Supplied records ::
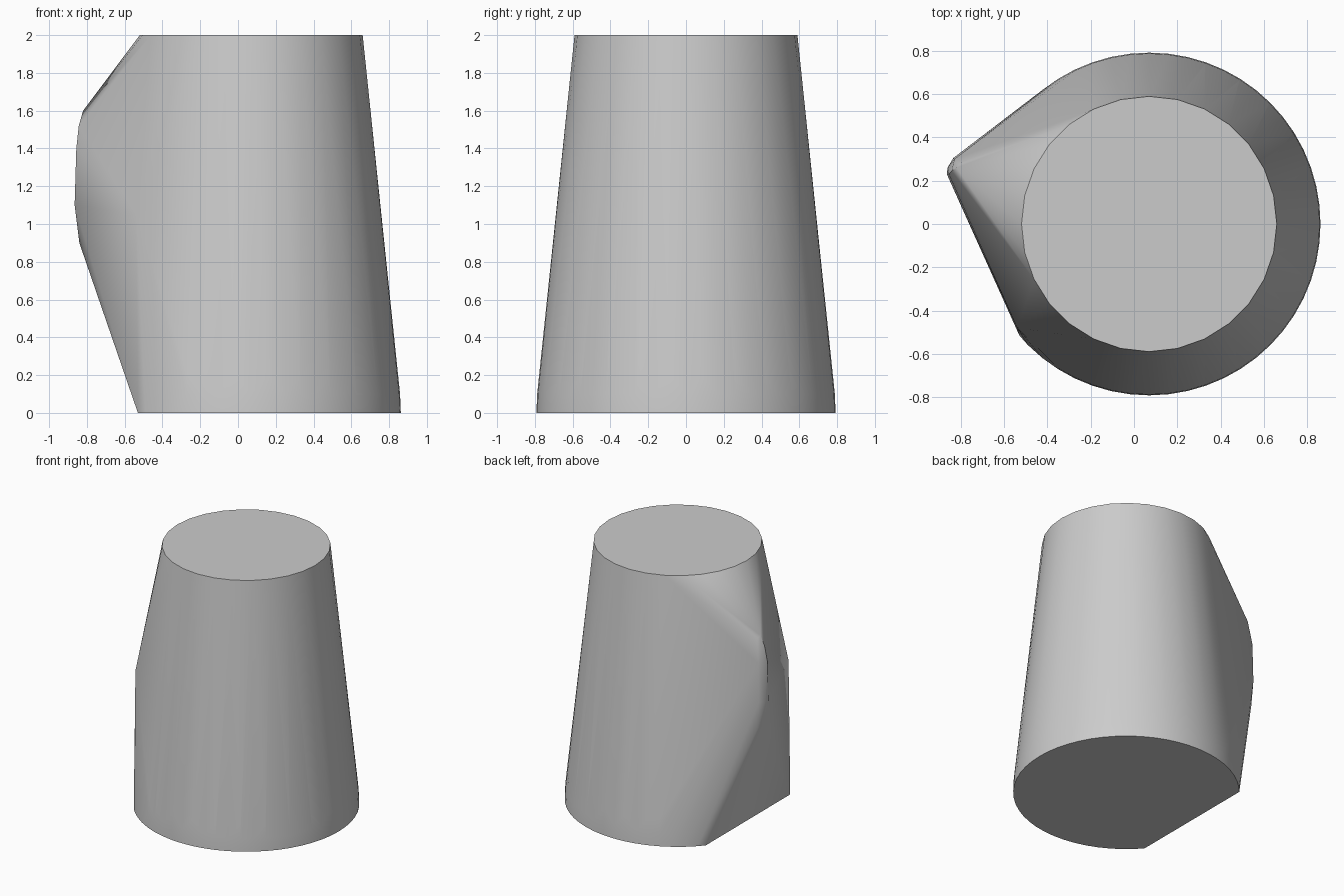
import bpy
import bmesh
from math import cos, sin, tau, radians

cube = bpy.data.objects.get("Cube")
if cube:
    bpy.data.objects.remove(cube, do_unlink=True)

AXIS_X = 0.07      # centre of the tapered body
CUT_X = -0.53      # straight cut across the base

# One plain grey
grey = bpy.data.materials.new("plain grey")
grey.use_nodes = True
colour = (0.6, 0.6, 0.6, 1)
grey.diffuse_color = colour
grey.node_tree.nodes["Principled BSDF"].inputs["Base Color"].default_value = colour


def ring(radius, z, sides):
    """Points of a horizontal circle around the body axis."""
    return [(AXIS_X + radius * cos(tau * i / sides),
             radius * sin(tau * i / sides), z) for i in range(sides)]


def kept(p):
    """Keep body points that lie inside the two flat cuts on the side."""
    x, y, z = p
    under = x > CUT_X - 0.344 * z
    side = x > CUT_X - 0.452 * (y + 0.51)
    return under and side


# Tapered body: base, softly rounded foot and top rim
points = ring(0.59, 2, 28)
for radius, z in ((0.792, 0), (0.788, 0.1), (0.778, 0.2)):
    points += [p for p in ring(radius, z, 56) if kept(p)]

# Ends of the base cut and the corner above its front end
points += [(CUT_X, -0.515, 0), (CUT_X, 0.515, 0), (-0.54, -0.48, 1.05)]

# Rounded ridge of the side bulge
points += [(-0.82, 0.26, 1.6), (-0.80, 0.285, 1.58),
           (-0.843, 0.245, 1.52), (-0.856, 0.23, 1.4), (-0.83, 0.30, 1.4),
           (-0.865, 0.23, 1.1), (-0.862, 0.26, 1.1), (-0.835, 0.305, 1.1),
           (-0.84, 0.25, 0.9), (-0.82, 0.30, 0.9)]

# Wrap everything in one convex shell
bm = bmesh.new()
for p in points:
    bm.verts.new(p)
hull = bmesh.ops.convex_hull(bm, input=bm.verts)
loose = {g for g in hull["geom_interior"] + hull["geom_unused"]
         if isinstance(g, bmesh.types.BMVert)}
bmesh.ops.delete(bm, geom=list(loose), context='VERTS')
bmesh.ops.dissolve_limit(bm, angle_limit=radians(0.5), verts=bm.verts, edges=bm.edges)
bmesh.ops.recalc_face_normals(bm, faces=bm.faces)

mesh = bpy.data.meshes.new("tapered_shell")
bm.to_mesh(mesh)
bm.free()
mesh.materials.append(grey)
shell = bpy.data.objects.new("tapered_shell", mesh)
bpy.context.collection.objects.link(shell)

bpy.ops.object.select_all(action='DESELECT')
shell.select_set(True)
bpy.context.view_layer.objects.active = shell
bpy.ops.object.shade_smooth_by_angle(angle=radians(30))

Exercise aim :: An exact, line-for-line copy is required: from the line containing "angle_limit=radians(0.5), verts=bm.verts, edges=bm.edges)" through the final line of the listing above, both included, with nothing else.

Answer area ::
bmesh.ops.dissolve_limit(bm, angle_limit=radians(0.5), verts=bm.verts, edges=bm.edges)
bmesh.ops.recalc_face_normals(bm, faces=bm.faces)

mesh = bpy.data.meshes.new("tapered_shell")
bm.to_mesh(mesh)
bm.free()
mesh.materials.append(grey)
shell = bpy.data.objects.new("tapered_shell", mesh)
bpy.context.collection.objects.link(shell)

bpy.ops.object.select_all(action='DESELECT')
shell.select_set(True)
bpy.context.view_layer.objects.active = shell
bpy.ops.object.shade_smooth_by_angle(angle=radians(30))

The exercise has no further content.